Baltimore to Boston on one gallon of diesel fuel
What’s more fuel efficient than the newest hybrid car? A freight train.
Last year, freight railroads were more fuel-efficient than ever.
In 2007, major freight railroads in the United States moved a ton of freight an average of 436 miles on each gallon of fuel. This represents a 3.1% improvement over 2006 and an astonishing 85.5% improvement since 1980.
“That’s the equivalent of moving a ton of freight all the way from Baltimore to Boston on just a single gallon of diesel fuel,” said Association of American Railroads President and CEO Edward R. Hamberger.
He noted that thanks to railroads’ fuel efficiency gains, since 1980 freight railroads have reduced fuel consumption by 48 billion gallons and carbon dioxide emissions by 538 million tons.

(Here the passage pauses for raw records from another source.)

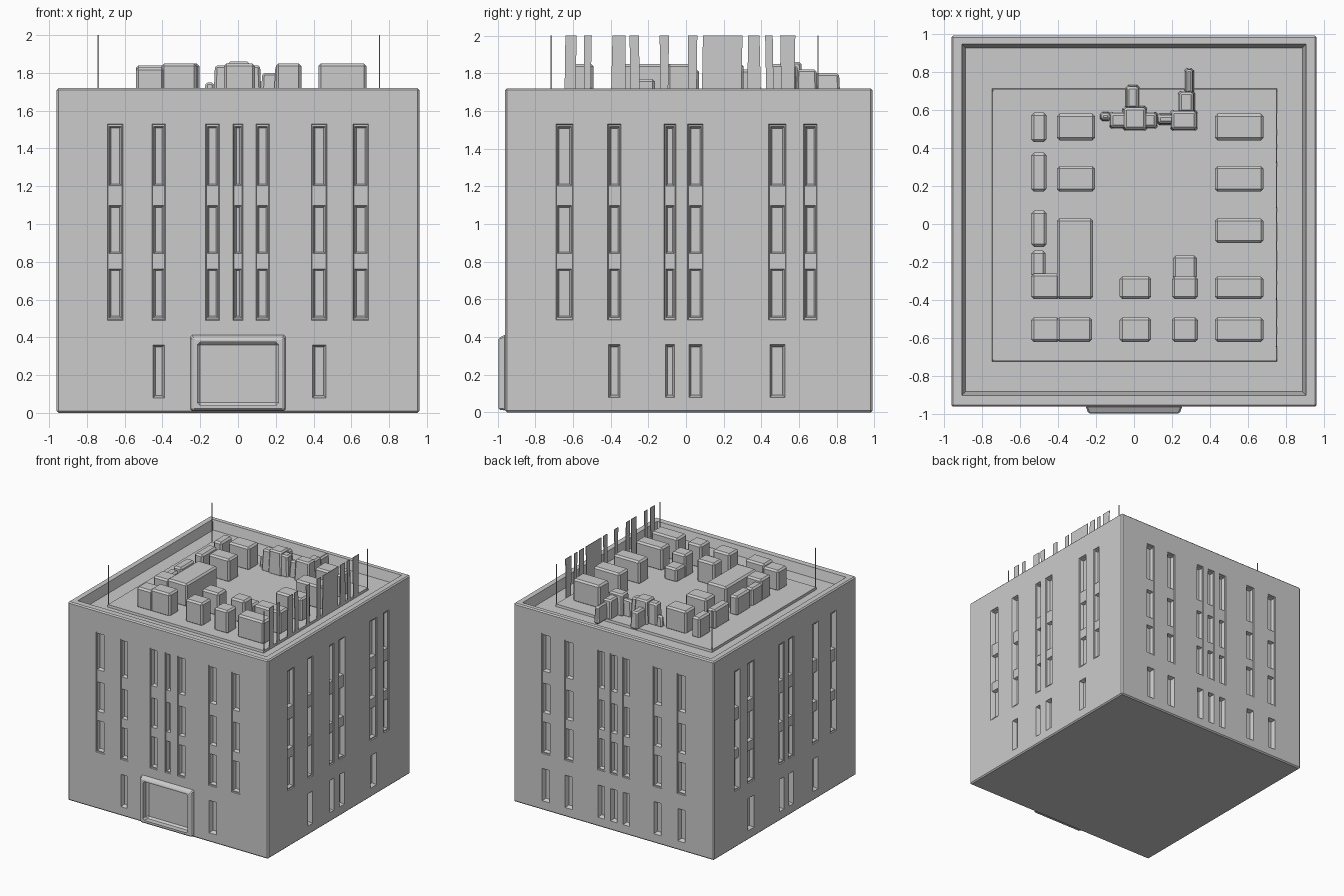
import bpy, bmesh, math, random

if "Cube" in bpy.data.objects:
    bpy.data.objects.remove(bpy.data.objects["Cube"])
random.seed(4)

X, Y0, Y1, H, DECK = 0.96, -0.96, 0.99, 1.72, 1.66


def hexa(bm, pts):
    """Closed six-sided solid from 4 base points and 4 matching top points."""
    v = [bm.verts.new(p) for p in pts]
    for f in ((3, 2, 1, 0), (4, 5, 6, 7), (0, 1, 5, 4), (1, 2, 6, 5), (2, 3, 7, 6), (3, 0, 4, 7)):
        bm.faces.new([v[i] for i in f])


def rect(x0, x1, y0, y1, z):
    return [(x0, y0, z), (x1, y0, z), (x1, y1, z), (x0, y1, z)]


def finish(bm, name, bevel=0.0):
    bmesh.ops.recalc_face_normals(bm, faces=bm.faces[:])
    if bevel:
        bmesh.ops.bevel(bm, geom=bm.edges[:], offset=bevel, segments=1, affect='EDGES')
    me = bpy.data.meshes.new(name)
    bm.to_mesh(me)
    bm.free()
    ob = bpy.data.objects.new(name, me)
    bpy.context.collection.objects.link(ob)
    return ob


def block(name, x0, x1, y0, y1, z0, z1, bevel=0.0, inset=0.0):
    bm = bmesh.new()
    hexa(bm, rect(x0, x1, y0, y1, z0)
         + rect(x0 + inset, x1 - inset, y0 + inset, y1 - inset, z1))
    return finish(bm, name, bevel)


def cut(ob, cutter):
    m = ob.modifiers.new("cut", 'BOOLEAN')
    m.operation, m.solver, m.object = 'DIFFERENCE', 'EXACT', cutter
    bpy.context.view_layer.objects.active = ob
    bpy.ops.object.modifier_apply(modifier=m.name)
    bpy.data.objects.remove(cutter)


# Wall frames: u runs along the wall, d goes into it
WALLS = {
    'front': lambda u, d, z: (u, Y0 + d, z),
    'back': lambda u, d, z: (u, Y1 - d, z),
    'right': lambda u, d, z: (X - d, u, z),
    'left': lambda u, d, z: (-X + d, u, z),
}
# Window columns: centre, width, has a ground floor window
COLUMNS = {
    'front': [(-.65, .07, 0), (-.42, .06, 1), (-.135, .06, 0), (0, .04, 0),
              (.13, .06, 0), (.43, .07, 1), (.65, .07, 0)],
    'back': [(-.65, .07, 1), (-.42, .07, 1), (-.12, .06, 1), (0, .06, 1),
             (.12, .06, 1), (.43, .07, 1), (.65, .07, 1)],
    'right': [(-.645, .08, 0), (-.38, .06, 1), (-.085, .05, 1), (.05, .07, 1),
              (.485, .08, 1), (.66, .06, 0)],
    'left': [(-.645, .07, 0), (-.40, .07, 1), (-.07, .06, 1), (.06, .06, 1),
             (.48, .08, 1), (.67, .06, 0)],
}
FLOORS = [(1.20, 1.52), (.84, 1.10), (.50, .765), (.08, .36)]


def recess(bm, wall, u, w, z0, z1, depth, slope):
    """Tapered pocket cut into a wall."""
    f, o, pts = WALLS[wall], 0.02, []
    k = slope / depth * o
    for d, s in ((-o, -k), (depth, slope)):
        a, b = u - w / 2 + s, u + w / 2 - s
        pts += [f(a, d, z0 + s), f(b, d, z0 + s), f(b, d, z1 - s), f(a, d, z1 - s)]
    hexa(bm, pts)


# Main building
body = block("building_body", -X, X, Y0, Y1, 0, H, 0.01)

# Roof well behind the parapet
bm = bmesh.new()
hexa(bm, rect(-.885, .885, -.88, .925, 1.64) + rect(-.915, .915, -.91, .955, 1.76))
cut(body, finish(bm, "roof_well_cutter"))

# Shallow vertical grooves, then the deeper windows inside them
grooves, windows = bmesh.new(), bmesh.new()
for wall, cols in COLUMNS.items():
    for u, w, ground in cols:
        recess(grooves, wall, u, w + .012, .49, 1.53, .008, .004)
        for z0, z1 in FLOORS[:3 + ground]:
            recess(windows, wall, u, w, z0, z1, .035, .012)
cut(body, finish(grooves, "groove_cutter"))
cut(body, finish(windows, "window_cutter"))

# Entrance surround, with the door opening cut through into the wall
bm = bmesh.new()
hexa(bm, [(-.255, -.955, .01), (.255, -.955, .01), (.255, -.955, .415), (-.255, -.955, .415),
          (-.24, -.995, .015), (.24, -.995, .015), (.24, -.995, .395), (-.24, -.995, .395)])
surround = finish(bm, "entrance_surround", .008)
for target in (surround, body):
    cut(target, block("door_cutter", -.215, .215, -1.1, -.935, .04, .375, .015))

# Raised roof deck
block("roof_deck", -.75, .755, -.725, .715, 1.62, DECK, 0, .006)

# Roof equipment: x0, x1, y0, y1, top
units = []
for y0, y1 in ((.44, .58), (.17, .305), (-.10, .03), (-.395, -.275), (-.62, -.49)):
    units.append((.425, .68, y0, y1, 1.85))
for y0, y1 in ((-.395, -.275), (-.62, -.49)):
    units += [(-.075, .09, y0, y1, 1.85), (.2, .335, y0, y1, 1.85)]
units += [
    (-.405, -.205, .44, .58, 1.85), (-.405, -.205, .17, .305, 1.85),
    (-.405, -.215, -.395, .03, 1.85), (-.54, -.39, -.395, -.26, 1.84),
    (-.405, -.22, -.62, -.49, 1.85), (-.54, -.39, -.62, -.49, 1.83),
    (-.54, -.46, .43, .585, 1.83), (-.54, -.46, .17, .375, 1.82),
    (-.54, -.46, -.12, .07, 1.82), (-.54, -.465, -.28, -.14, 1.81),
    (.205, .33, -.29, -.165, 1.77),
]
for i, (x0, x1, y0, y1, top) in enumerate(units):
    block(f"roof_unit_{i + 1}", x0, x1, y0, y1, DECK - .01, top, .014)

# Ducts: two cross-shaped clusters with low arms
ducts = [
    (-.13, .125, .50, .59, 1.84), (-.06, .07, .49, .62, 1.86), (-.045, .03, .60, .73, 1.80),
    (.12, .22, .52, .58, 1.80), (.19, .335, .49, .60, 1.84), (.23, .32, .58, .70, 1.82),
    (.265, .315, .68, .82, 1.80), (-.18, -.12, .54, .59, 1.75),
]
for i, (x0, x1, y0, y1, top) in enumerate(ducts):
    block(f"roof_duct_{i + 1}", x0, x1, y0, y1, DECK - .01, top, .012, .008)

# Thin corner poles
for i, (x, y) in enumerate(((-.74, -.715), (-.74, .70), (.75, .70), (.75, -.715))):
    block(f"corner_pole_{i + 1}", x - .003, x + .003, y - .003, y + .003, DECK - .01, 2.0)

# Ragged upright screen slats along the right roof edge
slats = [(-.64, -.58), (-.54, -.50), (-.39, -.32), (-.30, -.25), (-.14, -.09),
         (.01, .06), (.09, .30), (.33, .39), (.42, .46), (.50, .58)]
bm = bmesh.new()
for y0, y1 in slats:
    j = [random.uniform(-.01, .01) for _ in range(2)]
    hexa(bm, rect(.747, .752, y0 + j[0], y1 + j[1], DECK - .01) + rect(.747, .752, y0, y1, 2.0))
finish(bm, "screen_slats")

Hamberger pointed out that railroads are three or more times more fuel efficient than trucks, adding: “In fact, if just 10% of the freight currently moving by truck went instead by rail, the nation could save one billion gallons of fuel per year.”
Moving more freight by rail does more than just reduce fuel consumption and pollution, he said. It also reduces highway congestion. “A single intermodal train can take 280 trucks off the highways. And because the average size of a truck is equal to almost four automobiles, that’s the same amount of space that 1,100 automobiles would occupy.”
Railroads are taking concrete steps to further reduce fuel consumption and emissions.
“Railroads and their suppliers have developed technologies that reduce the need to idle locomotives when not operating,” said Hamberger. “They have developed new hybrid and “gen-set” locomotives that also reduce both fuel consumption and emissions in rail yards. And they are working to develop new hybrid locomotives and fuel cell locomotives that have promise to bring further improvements in both areas.”